This blog proffers an either/or proposition for producers:

  1. EITHER, start acting as if you’re blessed with an unrecognized abundance: millions of potential audiences who would be inclined to participate if you extend the invitation properly; eager young people throughout your community desperately desiring and needing theatre in their schools; a diverse panoply of artists ready, willing, and able to raise their own value through the work of their own hands; vast wells of funding lying untapped – ok, that last one is an exaggeration, but let’s just try abundance, instead of scarcity.  Try working together with your peers, rather than competing.  Try taking an active, daily, budgetary stand for unity, diversity, and community.
  2. OR, if you believe the above scarcities are true, if they are real constraints that are hindering your work and reducing your capacity, THEN GO FIX THEM.  It’s on you.  Don’t hide behind anyone or anything, certainly not the hackneyed meaningless phrase “art for art’s sake” or any of it’s million offspring that merely comfort us that we matter in the life of the average American, that we are actively contributing to the great American promise of liberty in diversity, despite every proof to the contrary.
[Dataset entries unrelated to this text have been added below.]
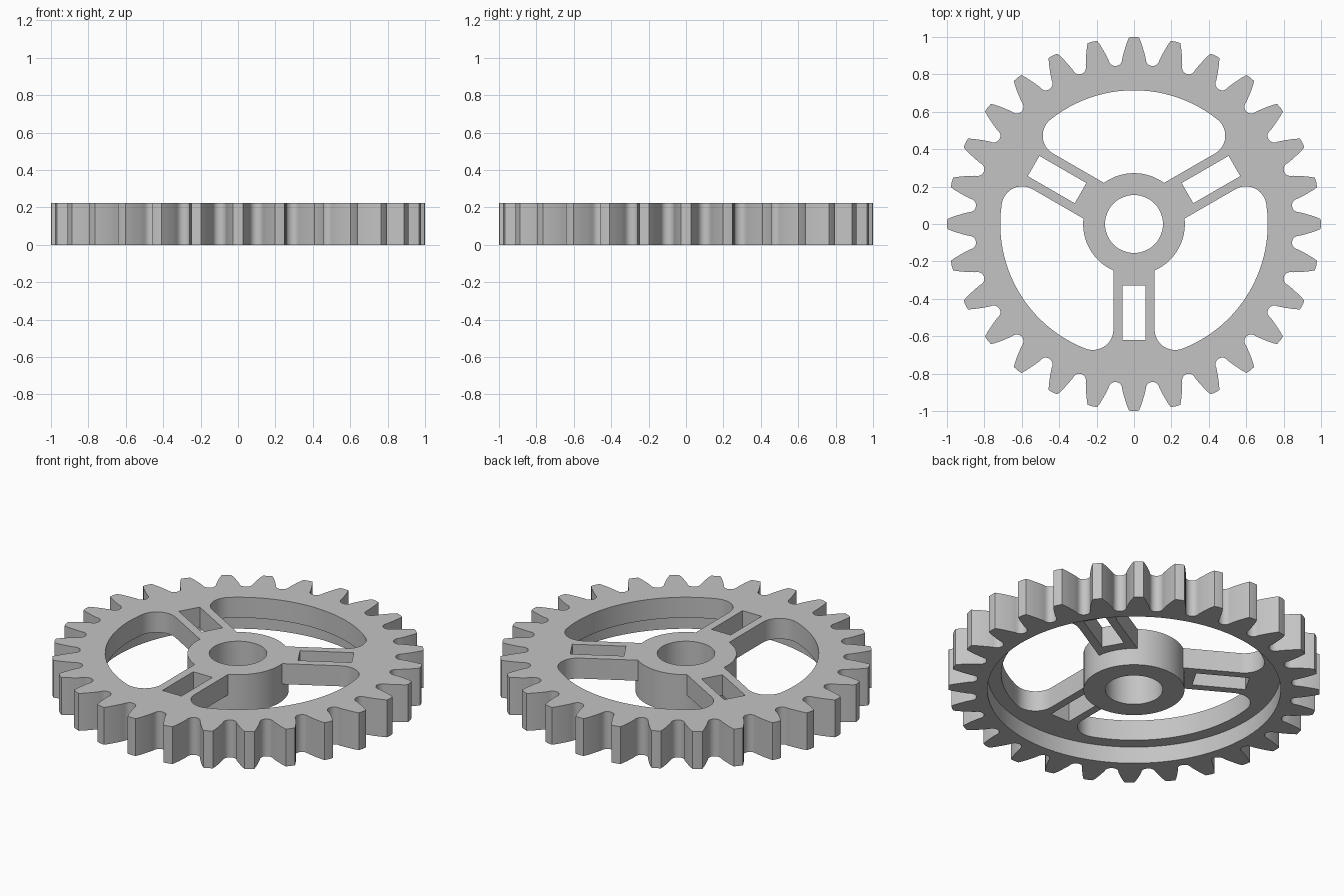
import bpy, bmesh, math
from math import cos, sin, radians, degrees, sqrt, asin, atan2

if "Cube" in bpy.data.objects:
    bpy.data.objects.remove(bpy.data.objects["Cube"])

TOP, WEB_Z = 0.222, 0.1            # top face, underside of the thin web
TEETH, ROOT, VALLEY_R = 28, 0.85, 0.037
RECESS, WEB_R, FILLET = 0.79, 0.715, 0.11
HUB, BORE, SPOKE = 0.272, 0.155, 0.11


def polar(r, deg):
    return (r * cos(radians(deg)), r * sin(radians(deg)))


def rotate(pts, deg):
    c, s = cos(radians(deg)), sin(radians(deg))
    return [(x * c - y * s, x * s + y * c) for x, y in pts]


def arc(r, a0, a1, n, cx=0.0, cy=0.0):
    return [(cx + r * cos(radians(a0 + (a1 - a0) * i / n)),
             cy + r * sin(radians(a0 + (a1 - a0) * i / n))) for i in range(n + 1)]


def circle(r, n):
    return arc(r, 0, 360, n)[:-1]


bm = bmesh.new()


def ring_edges(loop, z):
    vs = [bm.verts.new((x, y, z)) for x, y in loop]
    return [bm.edges.new((vs[i - 1], vs[i])) for i in range(len(vs))]


def cap(loops, z):
    edges = [e for lp in loops for e in ring_edges(lp, z)]
    bmesh.ops.triangle_fill(bm, use_beauty=True, edges=edges, normal=(0, 0, 1))


def wall(loop, z0, z1):
    lo = [bm.verts.new((x, y, z0)) for x, y in loop]
    hi = [bm.verts.new((x, y, z1)) for x, y in loop]
    for i in range(len(loop)):
        bm.faces.new((lo[i - 1], lo[i], hi[i], hi[i - 1]))


# toothed outline: tooth flanks joined by round valleys
flank = [(0.998, 0.026), (0.975, 0.036), (0.945, 0.046), (0.915, 0.055)]
step = 360 / TEETH
valley = rotate(arc(VALLEY_R, 270, 90, 8, ROOT + VALLEY_R, 0), step / 2)
tooth = [(x, -y) for x, y in reversed(flank)] + [(1.0, 0)] + flank + valley
outline = [p for k in range(TEETH) for p in rotate(tooth, k * step)]

# window between two spokes, built as half a path and mirrored about 60 degrees
b = degrees(asin(SPOKE / HUB))
fy = SPOKE + FILLET
fx = sqrt((WEB_R - FILLET) ** 2 - fy ** 2)
fa = degrees(atan2(fy, fx))
half = [polar(HUB, b)] + arc(FILLET, -90, fa, 12, fx, fy) + arc(WEB_R, fa, 60, 12)[1:]
mirrored = rotate([(x, -y) for x, y in reversed(half[:-1])], 120)
window = half + mirrored
hub_window_arc = arc(HUB, b, 120 - b, 16)
hub_spoke_arc = arc(HUB, 120 - b, 120 + b, 8)
window_closed = window + hub_window_arc[-2:0:-1]

angles = [30, 150, 270]
windows = [rotate(window_closed, a) for a in angles]
slots = [rotate([(0.33, -0.0625), (0.62, -0.0625), (0.62, 0.0625), (0.33, 0.0625)], a)
         for a in angles]
web_inner = [p for a in angles for p in rotate(window + hub_spoke_arc[1:-1], a)]
hub_loop = [p for a in angles for p in rotate(hub_window_arc + hub_spoke_arc[1:-1], a)]
bore, recess = circle(BORE, 48), circle(RECESS, 96)

# flat faces: top, rim underside, web underside, hub underside
cap([outline, bore] + windows + slots, TOP)
cap([outline, recess], 0)
cap([recess, web_inner] + slots, WEB_Z)
cap([hub_loop, bore], 0)

# upright walls
wall(outline, 0, TOP)
wall(bore, 0, TOP)
wall(recess, 0, WEB_Z)
wall(hub_loop, 0, WEB_Z)
for loop in windows + slots:
    wall(loop, WEB_Z, TOP)

bmesh.ops.remove_doubles(bm, verts=bm.verts[:], dist=1e-5)
bmesh.ops.recalc_face_normals(bm, faces=bm.faces[:])
mesh = bpy.data.meshes.new("gear_wheel")
bm.to_mesh(mesh)
bm.free()

gear = bpy.data.objects.new("gear_wheel", mesh)
bpy.context.collection.objects.link(gear)
steel = bpy.data.materials.new("light_grey_metal")
steel.diffuse_color = (0.55, 0.55, 0.55, 1)
steel.use_nodes = True
steel.node_tree.nodes["Principled BSDF"].inputs["Base Color"].default_value = steel.diffuse_color
mesh.materials.append(steel)

bpy.context.view_layer.objects.active = gear
gear.select_set(True)
bpy.ops.object.shade_smooth_by_angle(angle=radians(30))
Act, in your work, according to the personal ethics you judge any other business by. Open your imagination to “what could be,” or take action against the obstacles.  Don’t hide behind conformity, or what you know in your ethical soul to be a broken means of production.  As Thoreau says in Civil Disobedience: “If the injustice is part of the necessary friction of the machine…let it go, let it go: perchance it will wear smooth—certainly the machine will wear out…if it is of such a nature that it requires you to be the agent of injustice to another, then I say…let your life be a counter-friction to stop the machine. What I have to do is to see, at any rate, that I do not lend myself to the wrong which I condemn.”

an ArtsJournal blog